▶ **Data records**:
▼

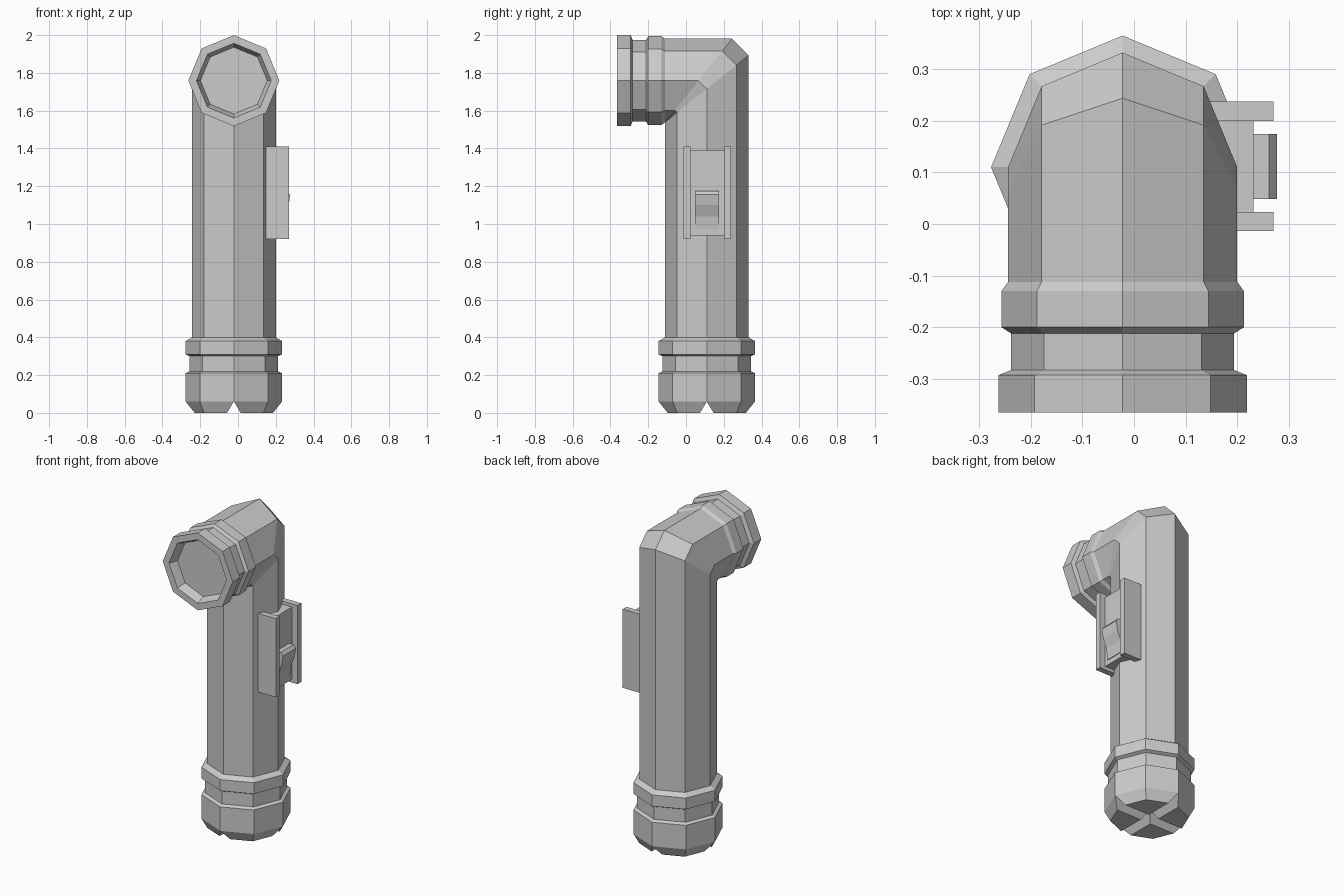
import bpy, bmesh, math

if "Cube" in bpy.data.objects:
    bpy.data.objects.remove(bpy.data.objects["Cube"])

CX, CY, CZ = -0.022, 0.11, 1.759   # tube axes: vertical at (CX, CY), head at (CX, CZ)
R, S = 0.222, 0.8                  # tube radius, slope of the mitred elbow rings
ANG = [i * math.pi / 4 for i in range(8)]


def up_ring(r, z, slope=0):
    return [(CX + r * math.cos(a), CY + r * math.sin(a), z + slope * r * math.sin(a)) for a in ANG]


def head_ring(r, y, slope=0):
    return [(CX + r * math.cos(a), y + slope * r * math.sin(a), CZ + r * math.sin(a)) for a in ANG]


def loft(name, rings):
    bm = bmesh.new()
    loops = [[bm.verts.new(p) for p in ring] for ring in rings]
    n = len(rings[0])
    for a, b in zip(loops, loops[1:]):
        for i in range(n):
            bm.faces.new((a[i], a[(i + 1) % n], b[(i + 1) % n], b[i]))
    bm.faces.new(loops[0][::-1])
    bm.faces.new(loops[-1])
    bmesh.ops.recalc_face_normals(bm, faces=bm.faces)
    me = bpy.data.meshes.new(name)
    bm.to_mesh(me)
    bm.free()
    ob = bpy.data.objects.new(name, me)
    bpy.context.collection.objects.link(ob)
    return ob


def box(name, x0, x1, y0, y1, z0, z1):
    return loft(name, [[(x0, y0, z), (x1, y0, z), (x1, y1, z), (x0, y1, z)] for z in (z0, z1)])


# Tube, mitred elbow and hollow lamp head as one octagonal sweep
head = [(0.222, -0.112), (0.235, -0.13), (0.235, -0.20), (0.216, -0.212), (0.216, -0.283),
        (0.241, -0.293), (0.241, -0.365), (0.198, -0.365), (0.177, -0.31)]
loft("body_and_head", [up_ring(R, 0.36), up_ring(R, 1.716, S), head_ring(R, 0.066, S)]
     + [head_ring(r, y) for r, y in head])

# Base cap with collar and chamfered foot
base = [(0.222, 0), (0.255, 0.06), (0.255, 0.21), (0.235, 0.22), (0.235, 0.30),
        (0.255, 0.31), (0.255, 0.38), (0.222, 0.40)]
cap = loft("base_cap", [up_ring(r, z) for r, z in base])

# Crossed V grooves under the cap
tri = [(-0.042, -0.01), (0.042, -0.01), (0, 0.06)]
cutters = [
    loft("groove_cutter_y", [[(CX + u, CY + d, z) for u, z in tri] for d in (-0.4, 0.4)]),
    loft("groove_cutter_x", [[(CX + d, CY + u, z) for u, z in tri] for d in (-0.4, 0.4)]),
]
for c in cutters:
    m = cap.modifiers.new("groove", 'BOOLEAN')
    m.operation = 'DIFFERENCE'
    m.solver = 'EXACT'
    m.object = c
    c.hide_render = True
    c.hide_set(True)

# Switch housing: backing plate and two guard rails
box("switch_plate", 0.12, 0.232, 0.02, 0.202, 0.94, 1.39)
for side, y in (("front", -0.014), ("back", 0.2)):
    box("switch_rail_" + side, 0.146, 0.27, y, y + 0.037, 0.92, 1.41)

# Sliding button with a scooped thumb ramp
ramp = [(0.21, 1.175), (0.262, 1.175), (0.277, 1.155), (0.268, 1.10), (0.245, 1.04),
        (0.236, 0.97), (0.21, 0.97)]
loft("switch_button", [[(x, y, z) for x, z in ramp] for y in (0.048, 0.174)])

▲
▼

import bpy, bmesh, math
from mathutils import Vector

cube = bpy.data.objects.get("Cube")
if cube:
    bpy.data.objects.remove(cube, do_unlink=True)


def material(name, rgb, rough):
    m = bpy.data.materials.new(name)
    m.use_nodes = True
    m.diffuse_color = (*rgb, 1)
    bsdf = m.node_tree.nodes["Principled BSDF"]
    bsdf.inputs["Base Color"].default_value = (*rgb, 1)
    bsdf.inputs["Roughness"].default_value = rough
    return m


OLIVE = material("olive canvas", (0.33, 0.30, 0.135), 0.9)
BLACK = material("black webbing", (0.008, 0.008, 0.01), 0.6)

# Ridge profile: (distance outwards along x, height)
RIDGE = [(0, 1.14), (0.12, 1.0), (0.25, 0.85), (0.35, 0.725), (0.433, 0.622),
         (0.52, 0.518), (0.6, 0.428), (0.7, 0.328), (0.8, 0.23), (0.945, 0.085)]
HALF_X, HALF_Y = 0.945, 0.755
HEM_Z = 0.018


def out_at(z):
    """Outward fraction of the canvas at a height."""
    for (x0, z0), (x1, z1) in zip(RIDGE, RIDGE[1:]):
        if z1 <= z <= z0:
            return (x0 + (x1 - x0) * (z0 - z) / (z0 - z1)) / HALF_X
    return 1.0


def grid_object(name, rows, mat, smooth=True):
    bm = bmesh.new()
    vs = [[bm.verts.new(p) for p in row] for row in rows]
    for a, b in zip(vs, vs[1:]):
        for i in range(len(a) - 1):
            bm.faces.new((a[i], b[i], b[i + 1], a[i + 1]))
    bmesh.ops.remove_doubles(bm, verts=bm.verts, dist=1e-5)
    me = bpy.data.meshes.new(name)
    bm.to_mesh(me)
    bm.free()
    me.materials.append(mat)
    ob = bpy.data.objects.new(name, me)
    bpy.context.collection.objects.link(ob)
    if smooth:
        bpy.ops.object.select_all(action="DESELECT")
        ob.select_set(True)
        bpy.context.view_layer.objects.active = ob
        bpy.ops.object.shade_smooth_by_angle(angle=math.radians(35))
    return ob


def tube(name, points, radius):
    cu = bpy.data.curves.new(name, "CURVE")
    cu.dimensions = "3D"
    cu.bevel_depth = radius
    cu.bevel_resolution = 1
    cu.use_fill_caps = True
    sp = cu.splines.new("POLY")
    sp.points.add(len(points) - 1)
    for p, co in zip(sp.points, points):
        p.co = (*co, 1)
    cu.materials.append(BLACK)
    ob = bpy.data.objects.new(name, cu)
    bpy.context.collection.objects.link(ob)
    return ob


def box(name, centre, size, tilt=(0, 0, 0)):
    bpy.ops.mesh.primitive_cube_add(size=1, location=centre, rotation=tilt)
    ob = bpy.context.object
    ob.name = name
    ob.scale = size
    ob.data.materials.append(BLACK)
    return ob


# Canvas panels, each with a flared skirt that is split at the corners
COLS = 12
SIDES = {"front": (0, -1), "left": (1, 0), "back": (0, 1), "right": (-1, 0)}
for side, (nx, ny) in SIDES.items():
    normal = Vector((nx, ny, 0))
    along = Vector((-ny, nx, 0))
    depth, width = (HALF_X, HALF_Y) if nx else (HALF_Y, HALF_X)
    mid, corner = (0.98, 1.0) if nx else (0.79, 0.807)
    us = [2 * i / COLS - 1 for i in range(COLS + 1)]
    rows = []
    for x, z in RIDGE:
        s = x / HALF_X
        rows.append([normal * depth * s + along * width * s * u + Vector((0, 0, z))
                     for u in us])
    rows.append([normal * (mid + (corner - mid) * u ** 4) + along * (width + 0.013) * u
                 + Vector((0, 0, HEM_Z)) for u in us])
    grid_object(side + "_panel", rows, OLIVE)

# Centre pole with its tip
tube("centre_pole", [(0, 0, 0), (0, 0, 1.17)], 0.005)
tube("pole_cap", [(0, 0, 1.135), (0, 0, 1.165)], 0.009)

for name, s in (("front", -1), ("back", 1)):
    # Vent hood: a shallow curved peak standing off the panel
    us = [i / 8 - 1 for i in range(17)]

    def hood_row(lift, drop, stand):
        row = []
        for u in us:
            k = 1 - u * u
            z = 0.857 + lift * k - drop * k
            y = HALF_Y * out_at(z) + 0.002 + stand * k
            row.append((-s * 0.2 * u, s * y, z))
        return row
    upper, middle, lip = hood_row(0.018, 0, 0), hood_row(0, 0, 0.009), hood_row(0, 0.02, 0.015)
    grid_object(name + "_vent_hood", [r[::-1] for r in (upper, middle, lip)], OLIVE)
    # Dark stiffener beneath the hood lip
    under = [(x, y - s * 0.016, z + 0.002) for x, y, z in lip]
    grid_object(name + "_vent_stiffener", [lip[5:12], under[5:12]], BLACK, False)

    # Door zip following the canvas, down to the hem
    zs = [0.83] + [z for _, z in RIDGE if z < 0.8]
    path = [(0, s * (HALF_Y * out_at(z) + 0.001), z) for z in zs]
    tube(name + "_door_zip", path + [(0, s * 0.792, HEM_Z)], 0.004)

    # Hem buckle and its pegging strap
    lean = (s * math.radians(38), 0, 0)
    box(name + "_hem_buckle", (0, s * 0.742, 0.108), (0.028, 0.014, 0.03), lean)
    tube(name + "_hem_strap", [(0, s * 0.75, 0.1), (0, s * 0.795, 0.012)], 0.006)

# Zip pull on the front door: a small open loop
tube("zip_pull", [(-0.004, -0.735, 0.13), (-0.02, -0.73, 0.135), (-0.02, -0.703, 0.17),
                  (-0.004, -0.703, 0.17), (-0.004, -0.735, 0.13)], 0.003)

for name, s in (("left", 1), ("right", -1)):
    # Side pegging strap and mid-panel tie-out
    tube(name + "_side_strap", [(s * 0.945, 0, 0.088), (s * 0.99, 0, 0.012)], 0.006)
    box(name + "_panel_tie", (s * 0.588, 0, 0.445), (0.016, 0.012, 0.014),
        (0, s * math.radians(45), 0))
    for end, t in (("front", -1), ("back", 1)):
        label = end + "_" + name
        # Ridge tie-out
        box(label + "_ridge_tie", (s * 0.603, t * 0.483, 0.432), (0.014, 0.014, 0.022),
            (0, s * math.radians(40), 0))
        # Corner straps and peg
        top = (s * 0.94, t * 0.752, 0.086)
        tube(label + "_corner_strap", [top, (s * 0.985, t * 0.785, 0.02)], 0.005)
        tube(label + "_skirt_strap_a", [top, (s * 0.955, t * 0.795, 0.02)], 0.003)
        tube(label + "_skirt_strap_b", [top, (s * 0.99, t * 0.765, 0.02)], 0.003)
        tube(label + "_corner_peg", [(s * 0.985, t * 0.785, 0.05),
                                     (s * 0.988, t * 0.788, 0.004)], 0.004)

▲

▶ **What is expected**: Within the data above, pick out all lines holding the word "front".

▶ **Written answer**:
for side, y in (("front", -0.014), ("back", 0.2)):
SIDES = {"front": (0, -1), "left": (1, 0), "back": (0, 1), "right": (-1, 0)}
for name, s in (("front", -1), ("back", 1)):
# Zip pull on the front door: a small open loop
    for end, t in (("front", -1), ("back", 1)):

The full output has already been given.